As we turn our clocks back an hour early Sunday morning, it’s also a good time to do all the little things around the house that will help prepare for the shorter, darker and cooler days to follow. Older adults may need a little assistance this weekend to reach smoke detectors to change batteries, make sure furnaces filters are changed, the heat is running properly and flashlights are in working order in a handy spot.

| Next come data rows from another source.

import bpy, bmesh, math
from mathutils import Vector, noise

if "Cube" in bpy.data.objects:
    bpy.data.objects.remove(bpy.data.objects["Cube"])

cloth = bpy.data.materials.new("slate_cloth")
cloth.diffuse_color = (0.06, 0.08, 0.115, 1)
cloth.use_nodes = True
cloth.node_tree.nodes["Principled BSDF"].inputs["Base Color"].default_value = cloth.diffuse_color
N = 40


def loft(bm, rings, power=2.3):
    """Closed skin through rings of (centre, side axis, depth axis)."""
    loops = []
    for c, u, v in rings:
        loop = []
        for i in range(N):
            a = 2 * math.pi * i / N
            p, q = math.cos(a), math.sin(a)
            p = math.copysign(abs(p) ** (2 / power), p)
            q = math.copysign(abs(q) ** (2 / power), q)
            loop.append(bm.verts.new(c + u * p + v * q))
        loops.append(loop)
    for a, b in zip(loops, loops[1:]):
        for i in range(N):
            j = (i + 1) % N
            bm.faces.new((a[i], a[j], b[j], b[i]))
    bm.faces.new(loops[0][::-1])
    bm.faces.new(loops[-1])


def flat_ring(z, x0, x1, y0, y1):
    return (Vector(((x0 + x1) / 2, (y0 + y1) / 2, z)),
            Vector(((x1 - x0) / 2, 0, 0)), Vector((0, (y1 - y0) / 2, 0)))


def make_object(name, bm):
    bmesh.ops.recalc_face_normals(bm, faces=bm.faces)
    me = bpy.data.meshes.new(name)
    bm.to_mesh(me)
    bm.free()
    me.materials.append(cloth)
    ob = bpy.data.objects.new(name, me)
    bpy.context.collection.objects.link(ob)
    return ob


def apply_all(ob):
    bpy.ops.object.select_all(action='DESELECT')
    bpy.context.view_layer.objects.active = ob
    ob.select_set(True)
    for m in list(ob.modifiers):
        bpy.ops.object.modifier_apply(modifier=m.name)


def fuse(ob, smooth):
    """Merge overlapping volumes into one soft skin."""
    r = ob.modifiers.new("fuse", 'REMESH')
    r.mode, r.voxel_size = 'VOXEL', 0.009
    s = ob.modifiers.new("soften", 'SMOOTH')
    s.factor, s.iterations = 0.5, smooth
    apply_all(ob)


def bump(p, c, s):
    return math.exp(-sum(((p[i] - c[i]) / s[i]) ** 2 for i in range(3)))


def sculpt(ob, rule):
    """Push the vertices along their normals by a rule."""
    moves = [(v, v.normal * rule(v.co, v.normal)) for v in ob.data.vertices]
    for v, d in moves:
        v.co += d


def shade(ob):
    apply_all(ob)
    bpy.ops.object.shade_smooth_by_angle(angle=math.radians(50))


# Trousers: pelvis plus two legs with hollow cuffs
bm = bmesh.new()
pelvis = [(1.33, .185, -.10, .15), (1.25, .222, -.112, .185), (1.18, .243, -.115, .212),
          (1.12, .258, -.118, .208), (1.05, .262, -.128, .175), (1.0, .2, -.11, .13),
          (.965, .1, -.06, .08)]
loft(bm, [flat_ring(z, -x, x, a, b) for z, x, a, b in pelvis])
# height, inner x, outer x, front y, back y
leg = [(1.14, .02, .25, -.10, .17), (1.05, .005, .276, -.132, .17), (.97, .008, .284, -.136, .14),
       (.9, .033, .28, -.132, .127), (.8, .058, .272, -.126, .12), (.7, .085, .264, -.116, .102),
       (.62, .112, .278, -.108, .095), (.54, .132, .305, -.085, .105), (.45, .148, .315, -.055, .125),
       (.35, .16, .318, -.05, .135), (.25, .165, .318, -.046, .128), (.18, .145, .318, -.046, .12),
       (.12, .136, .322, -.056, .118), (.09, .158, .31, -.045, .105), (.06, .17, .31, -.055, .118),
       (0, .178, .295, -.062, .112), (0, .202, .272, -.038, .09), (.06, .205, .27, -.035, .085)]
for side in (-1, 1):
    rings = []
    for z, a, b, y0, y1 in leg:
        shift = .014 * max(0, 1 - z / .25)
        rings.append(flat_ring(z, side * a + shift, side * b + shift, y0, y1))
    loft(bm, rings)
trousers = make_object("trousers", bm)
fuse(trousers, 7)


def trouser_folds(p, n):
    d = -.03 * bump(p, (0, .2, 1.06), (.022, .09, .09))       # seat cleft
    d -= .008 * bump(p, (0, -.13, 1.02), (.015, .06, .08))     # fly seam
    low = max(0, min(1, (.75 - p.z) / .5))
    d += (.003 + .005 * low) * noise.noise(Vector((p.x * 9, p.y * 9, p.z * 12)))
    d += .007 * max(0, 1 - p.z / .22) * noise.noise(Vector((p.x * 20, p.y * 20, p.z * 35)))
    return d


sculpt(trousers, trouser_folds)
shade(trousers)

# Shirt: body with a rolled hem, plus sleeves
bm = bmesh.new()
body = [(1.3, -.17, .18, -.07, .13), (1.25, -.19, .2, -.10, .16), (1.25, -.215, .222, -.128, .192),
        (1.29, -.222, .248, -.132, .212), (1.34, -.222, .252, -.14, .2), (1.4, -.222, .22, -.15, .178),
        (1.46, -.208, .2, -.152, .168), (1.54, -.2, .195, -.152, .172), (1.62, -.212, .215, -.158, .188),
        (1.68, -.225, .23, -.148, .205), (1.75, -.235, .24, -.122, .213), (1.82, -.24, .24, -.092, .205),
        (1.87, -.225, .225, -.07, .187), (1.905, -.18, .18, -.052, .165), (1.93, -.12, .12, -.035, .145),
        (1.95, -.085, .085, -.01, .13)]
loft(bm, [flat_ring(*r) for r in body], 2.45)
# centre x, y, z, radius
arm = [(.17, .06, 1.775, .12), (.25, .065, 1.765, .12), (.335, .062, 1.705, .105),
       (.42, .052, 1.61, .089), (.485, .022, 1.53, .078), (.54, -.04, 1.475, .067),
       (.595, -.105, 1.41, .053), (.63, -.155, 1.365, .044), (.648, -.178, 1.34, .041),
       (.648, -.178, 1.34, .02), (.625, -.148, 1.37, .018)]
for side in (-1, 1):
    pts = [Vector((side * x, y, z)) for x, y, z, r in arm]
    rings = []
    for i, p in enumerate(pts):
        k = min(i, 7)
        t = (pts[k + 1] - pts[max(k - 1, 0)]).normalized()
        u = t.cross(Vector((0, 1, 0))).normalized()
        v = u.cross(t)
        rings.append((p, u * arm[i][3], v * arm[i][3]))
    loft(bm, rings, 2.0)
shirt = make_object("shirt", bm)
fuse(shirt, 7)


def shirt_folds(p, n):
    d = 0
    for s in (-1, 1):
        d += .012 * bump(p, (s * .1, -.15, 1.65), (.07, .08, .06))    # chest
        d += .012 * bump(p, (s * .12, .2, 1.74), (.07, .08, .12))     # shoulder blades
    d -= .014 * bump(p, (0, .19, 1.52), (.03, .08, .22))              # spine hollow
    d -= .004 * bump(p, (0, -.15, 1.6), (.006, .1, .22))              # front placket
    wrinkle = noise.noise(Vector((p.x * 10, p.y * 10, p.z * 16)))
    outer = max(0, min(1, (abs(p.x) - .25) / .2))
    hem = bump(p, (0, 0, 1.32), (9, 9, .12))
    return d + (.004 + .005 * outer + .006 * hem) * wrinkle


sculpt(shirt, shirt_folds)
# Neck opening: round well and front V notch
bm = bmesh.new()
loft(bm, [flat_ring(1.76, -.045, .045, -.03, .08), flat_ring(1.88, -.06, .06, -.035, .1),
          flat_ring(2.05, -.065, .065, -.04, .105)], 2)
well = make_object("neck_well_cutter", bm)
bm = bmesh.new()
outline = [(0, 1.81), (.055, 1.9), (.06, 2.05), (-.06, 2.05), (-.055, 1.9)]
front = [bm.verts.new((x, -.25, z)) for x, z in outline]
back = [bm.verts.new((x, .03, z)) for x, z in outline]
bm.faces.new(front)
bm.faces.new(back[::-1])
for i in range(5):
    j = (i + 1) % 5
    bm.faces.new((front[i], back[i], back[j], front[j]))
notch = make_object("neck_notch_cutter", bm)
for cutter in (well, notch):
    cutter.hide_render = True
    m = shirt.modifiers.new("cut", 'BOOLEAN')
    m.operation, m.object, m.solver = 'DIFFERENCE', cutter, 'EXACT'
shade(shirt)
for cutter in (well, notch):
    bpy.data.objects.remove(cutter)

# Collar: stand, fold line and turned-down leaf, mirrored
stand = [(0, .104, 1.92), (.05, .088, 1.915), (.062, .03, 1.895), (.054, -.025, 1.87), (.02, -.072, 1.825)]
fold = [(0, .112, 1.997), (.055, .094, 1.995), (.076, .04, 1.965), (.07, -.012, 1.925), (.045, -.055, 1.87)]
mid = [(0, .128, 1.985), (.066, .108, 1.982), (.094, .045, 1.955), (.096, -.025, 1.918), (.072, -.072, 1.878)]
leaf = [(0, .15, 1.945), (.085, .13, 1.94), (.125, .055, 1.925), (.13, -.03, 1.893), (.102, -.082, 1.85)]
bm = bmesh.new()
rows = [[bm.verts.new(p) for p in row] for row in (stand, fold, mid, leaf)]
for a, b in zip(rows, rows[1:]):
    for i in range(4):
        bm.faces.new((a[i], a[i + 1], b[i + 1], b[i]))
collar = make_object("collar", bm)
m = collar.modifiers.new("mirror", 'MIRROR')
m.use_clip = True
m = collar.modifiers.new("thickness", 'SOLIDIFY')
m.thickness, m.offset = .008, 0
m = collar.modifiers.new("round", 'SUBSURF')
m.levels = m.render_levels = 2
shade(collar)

Not only should homes be equipped with working smoke alarms, they should also have carbon monoxide detectors. Three of every five home fire deaths in the United States occur in homes with no smoke alarms or no working smoke alarms. And because you cannot smell carbon monoxide, this poisonous gas is often called the invisible killer. According to the U.S. Fire Administration, older adults have more than twice the risk of dying in a fire than the overall population; making a fire safety plan is important to keep elderly loved-ones safer at home.
While you are busy getting batteries for smoke detectors and flashlights, it’s probably convenient to pick up extra lightbulbs. Properly lighting outdoor pathways and indoor hallways can help prevent falls for older adults. And although leaves may still be falling, it’s never too early to dig out a snow shovel and salt or sand to be prepared in case of an early snowfall.
A growing number of seniors are aging in place at home where they are in familiar surroundings and with a few modifications and community support systems in place, remaining independent long into old age is a reality for many. Here are a number of fire safety tips for older adults and their caregivers.
Fire Safety Tips for Seniors
- Keep heaters 3 feet away from drapes, bedding or furniture
- Have a working smoke alarm in each bedroom and outside sleeping areas
- Test alarms to make sure seniors can hear it, even if asleep
- Plan an escape route; keep glasses, hearing aid and cane/walker or wheelchair nearby
- Be safe around medical oxygen – don’t smoke or use any open flame
- Don’t overload electric outlets or extension cords
- Use a timer in the kitchen and don’t leave cooking food unattended
For a fire safety checklist for caregivers of older adults follow this link to the FEMA website.